Author: Parrish Turner
September 11, 2015
In other LGBT news…
The new trailer for Todd Hayes’ Carol has arrived which promises all of the melodrama and aesthetic delight that befits a 1950’s lesbian romance. Based on the novel The Price of Salt by Patricia Highsmith, there are already whispers of Oscar-worthy performances.
The OFFICIAL INTERNATIONAL TRAILER for Todd Haynes’ CAROL is here and it is heart-stopping gorgeous! #SWOON #cateblanchett #rooneymara
Posted by Carol – The Movie on Wednesday, September 9, 2015
I was sitting in my spacious East Village apartment when I faced that issue, among mostly midcentury furnishings and original art by friends. I gazed at the several books I’d published that had all finally found their way to the remainder table. My eye strayed to the oversize flat screen and my hard-drive collections of over 2,000 films. I studied the walls cleverly painted in an array of Technicolor hues inspired by my favorite films.

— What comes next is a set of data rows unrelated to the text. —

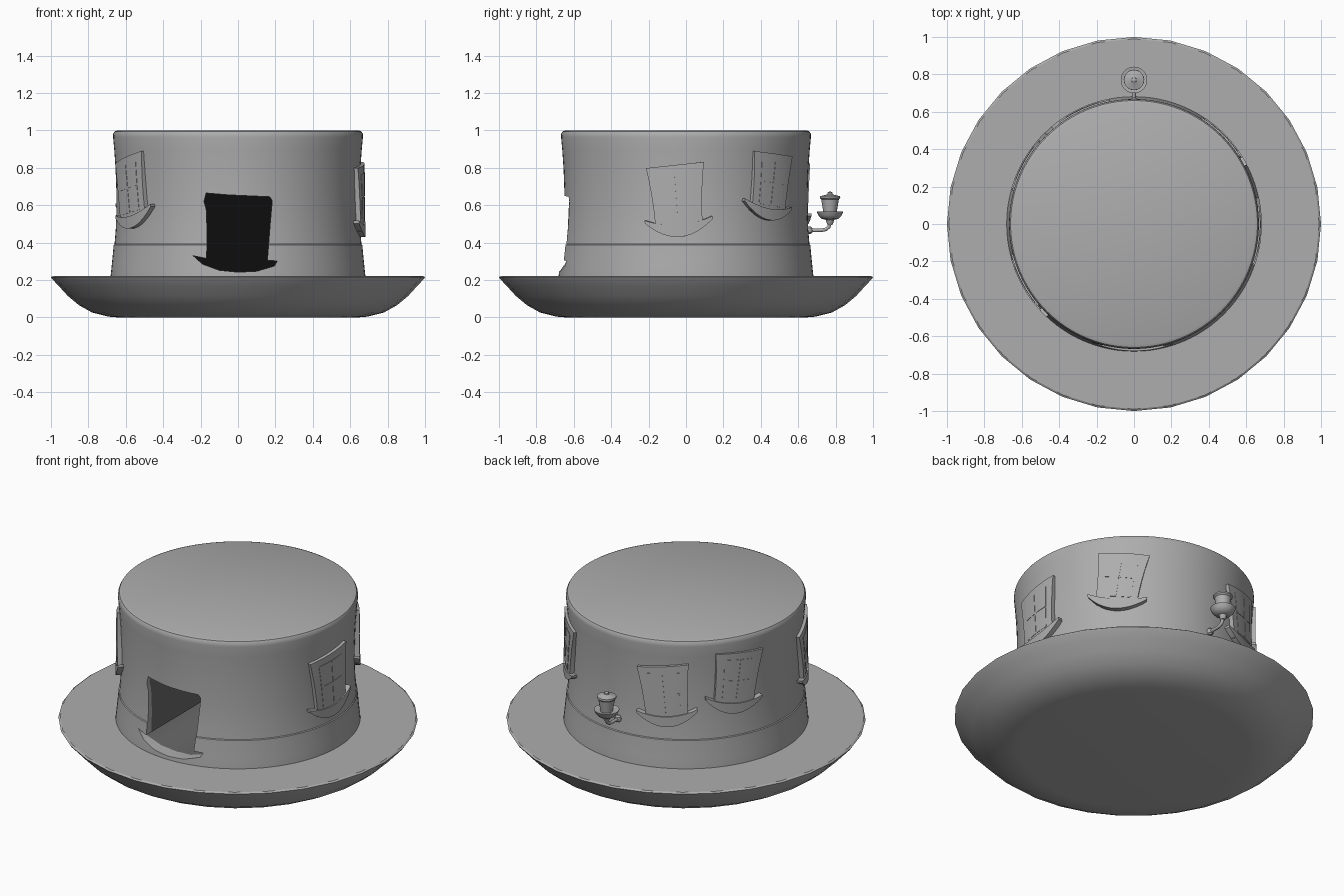
import bpy, bmesh, math
from mathutils import Vector

if "Cube" in bpy.data.objects:
    bpy.data.objects.remove(bpy.data.objects["Cube"])


def material(name, value):
    m = bpy.data.materials.new(name)
    m.diffuse_color = (value, value, value, 1)
    m.use_nodes = True
    m.node_tree.nodes["Principled BSDF"].inputs["Base Color"].default_value = m.diffuse_color
    return m


GREY = material("felt grey", 0.42)
DARK = material("dark grey", 0.14)
BLACK = material("black", 0.004)


def finish(name, bm, mats=(GREY,), angle=35):
    bmesh.ops.remove_doubles(bm, verts=bm.verts, dist=1e-5)
    bmesh.ops.recalc_face_normals(bm, faces=bm.faces)
    me = bpy.data.meshes.new(name)
    bm.to_mesh(me)
    bm.free()
    ob = bpy.data.objects.new(name, me)
    bpy.context.collection.objects.link(ob)
    for m in mats:
        me.materials.append(m)
    smooth(ob, angle)
    return ob


def select(ob):
    bpy.ops.object.select_all(action='DESELECT')
    ob.select_set(True)
    bpy.context.view_layer.objects.active = ob


def smooth(ob, angle=35):
    select(ob)
    bpy.ops.object.shade_smooth_by_angle(angle=math.radians(angle))


def lathe(name, profile, segs, y=0.0, mats=(GREY,)):
    """Closed turned solid; profile runs bottom to top as (radius, z)."""
    bm = bmesh.new()
    rings = []
    for r, z in profile:
        rings.append([bm.verts.new((r * math.cos(a), y + r * math.sin(a), z))
                      for a in (2 * math.pi * i / segs for i in range(segs))])
    for a, b in zip(rings, rings[1:]):
        for i in range(segs):
            j = (i + 1) % segs
            bm.faces.new((a[i], a[j], b[j], b[i]))
    bm.faces.new(rings[0][::-1])
    bm.faces.new(rings[-1])
    return finish(name, bm, mats)


def patch(bm, shape, place, r0, r1, nu=8, nv=6):
    """Solid plate wrapped round the crown; shape maps (s, t) to (u, v)."""
    lay = []
    for r in (r0, r1):
        lay.append([[bm.verts.new(place(*shape(i / nu, j / nv), r))
                     for j in range(nv + 1)] for i in range(nu + 1)])
    for g in lay:
        for i in range(nu):
            for j in range(nv):
                bm.faces.new((g[i][j], g[i + 1][j], g[i + 1][j + 1], g[i][j + 1]))
    edge = ([(i, 0) for i in range(nu)] + [(nu, j) for j in range(nv)] +
            [(i, nv) for i in range(nu, 0, -1)] + [(0, j) for j in range(nv, 0, -1)])
    for (a, b), (c, d) in zip(edge, edge[1:] + edge[:1]):
        bm.faces.new((lay[0][a][b], lay[0][c][d], lay[1][c][d], lay[1][a][b]))


# Brim: shallow dish with a flat top
lathe("brim", [(0.64, 0), (0.69, 0.004), (0.78, 0.026), (0.85, 0.065), (0.91, 0.115),
               (0.96, 0.17), (0.995, 0.207), (1.0, 0.215), (0.99, 0.222), (0.60, 0.222)], 32)

# Crown with a slightly raised band round its foot
crown = lathe("crown", [(0.682, 0.20), (0.681, 0.222), (0.675, 0.28), (0.669, 0.34),
                        (0.665, 0.388), (0.660, 0.392), (0.653, 0.48), (0.650, 0.58),
                        (0.651, 0.70), (0.655, 0.80), (0.662, 0.90), (0.668, 0.965),
                        (0.667, 0.982), (0.660, 0.994), (0.645, 1.0)], 96,
              mats=(GREY, DARK, BLACK))

# Hat-shaped doorway cut into the front of the crown
door = [(-0.17, 0.665), (-0.05, 0.655), (0.17, 0.645), (0.183, 0.625), (0.172, 0.5),
        (0.157, 0.305), (0.21, 0.302), (0.195, 0.275), (0.10, 0.247), (0.0, 0.242),
        (-0.10, 0.252), (-0.19, 0.285), (-0.24, 0.33), (-0.168, 0.315),
        (-0.165, 0.45), (-0.17, 0.58), (-0.182, 0.62)]
bm = bmesh.new()
rings = [[bm.verts.new((x, y, z)) for x, z in door] for y in (-0.8, -0.6, 0.0)]
n = len(door)
for k in range(2):
    for i in range(n):
        j = (i + 1) % n
        f = bm.faces.new((rings[k][i], rings[k][j], rings[k + 1][j], rings[k + 1][i]))
        f.material_index = k
bm.faces.new(rings[0])
bm.faces.new(rings[2]).material_index = 2
cutter = finish("doorway_cutter", bm, (GREY, DARK, BLACK))
cutter.hide_render = True
mod = crown.modifiers.new("doorway", 'BOOLEAN')
mod.operation = 'DIFFERENCE'
mod.solver = 'EXACT'
mod.object = cutter
select(crown)
bpy.ops.object.modifier_apply(modifier=mod.name)
bpy.data.objects.remove(cutter)
smooth(crown)


# Hat-shaped windows
def half_width(v):
    return 0.125 + 0.03 * ((v + 0.16) / 0.35) ** 2


def body(s, t):
    v = -0.15 + 0.34 * t
    return (2 * s - 1) * half_width(v), v + 0.006 * (2 * s - 1)


def curl(s, t):
    c = 2 * s - 1
    low, high = -0.195 + 0.085 * c * c, -0.13 + 0.035 * c * c
    return 0.18 * c, low + (high - low) * t


def pane(side, row):
    def shape(s, t):
        v = (-0.11, 0.022)[row] + 0.125 * t
        return side * (0.004 + s * (half_width(v) * 0.66 - 0.004)), v
    return shape


def window(azimuth, height, tilt, scale):
    ct, st = math.cos(math.radians(tilt)), math.sin(math.radians(tilt))

    def place(u, v, r):
        u, v = u * scale, v * scale
        a = math.radians(azimuth) + (u * ct - v * st) / 0.665
        return r * math.cos(a), r * math.sin(a), height + u * st + v * ct

    bm = bmesh.new()
    patch(bm, body, place, 0.63, 0.676)
    finish("window_frame", bm)
    bm = bmesh.new()
    patch(bm, curl, place, 0.63, 0.683, 12, 2)
    finish("window_sill", bm)
    bm = bmesh.new()
    for side in (-1, 1):
        for row in (0, 1):
            patch(bm, pane(side, row), place, 0.674, 0.678, 3, 3)
    finish("window_panes", bm)


for spec in ((-4, 0.625, 4, 1.0), (43, 0.70, -8, 0.93), (115, 0.66, 5, 0.95),
             (150, 0.72, -7, 0.95), (210, 0.67, 10, 1.0)):
    window(*spec)

# Lamp: turned lantern sitting in a small upturned dish
LY = 0.77
lathe("lamp_dish", [(0.012, 0.495), (0.018, 0.505), (0.022, 0.522), (0.045, 0.527),
                    (0.062, 0.545), (0.071, 0.566), (0.066, 0.566), (0.03, 0.555)], 24, LY)
lathe("lantern", [(0.034, 0.55), (0.036, 0.565), (0.047, 0.63), (0.055, 0.638),
                  (0.054, 0.648), (0.022, 0.656), (0.014, 0.66), (0.013, 0.668),
                  (0.004, 0.673)], 20, LY)

# Bent arm carrying the lamp, with a wall knob
bm = bmesh.new()
path = [(0.63, 0.466), (0.725, 0.466), (0.748, 0.471), (0.764, 0.484), (0.77, 0.51)]
loops = []
for k, (y, z) in enumerate(path):
    a, b = path[max(k - 1, 0)], path[min(k + 1, len(path) - 1)]
    d = Vector((0, b[0] - a[0], b[1] - a[1])).normalized()
    side, up = Vector((1, 0, 0)), d.cross(Vector((1, 0, 0)))
    loops.append([bm.verts.new(Vector((0, y, z)) + 0.010 * (side * math.cos(q) + up * math.sin(q)))
                  for q in (math.pi * i / 5 for i in range(10))])
for a, b in zip(loops, loops[1:]):
    for i in range(10):
        bm.faces.new((a[i], a[(i + 1) % 10], b[(i + 1) % 10], b[i]))
bm.faces.new(loops[0])
bm.faces.new(loops[-1])
finish("lamp_arm", bm, angle=60)
lathe("lamp_wall_knob", [(0.008, 0.446), (0.017, 0.453), (0.02, 0.466), (0.017, 0.479),
                         (0.008, 0.486)], 12, 0.658)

No, I did not want to die here.
We mourn the loss of John Perreault, art critic at The Village Voice and the SoHo Weekly News, who passed away after 78 amazing years.
Mr. Perreault’s reviews were required reading for anyone trying to make sense of the swirling, often confusing, art scene of the 1970s, when movements and trends vied for attention.
Michael Nava is enjoying the spotlight this week for his mystery series which explores the aftermath of AIDS.
[The series features] a detective unlike any previous protagonist in American noir. Gay and Latino, from an immigrant family in California’s Central Valley, Henry Rios is a defense attorney whose hardboiled bona fides—world-weariness, wit, a penchant for erotic entanglement—are accompanied by a hyper-attentiveness to class and a commitment to the poor. In a genre that had used queer people primarily as figures of ridicule and contempt, the Rios books offer a vista on gay lives extending from the closet-lined corridors of power to cruising parks and leather bars.
The New Yorker published a fascinating article about Dennis Cooper’s use of GIFs as a storytelling medium. Now the question for Dennis Copper is: GIF with a hard or soft G?
Carol photo via indiewire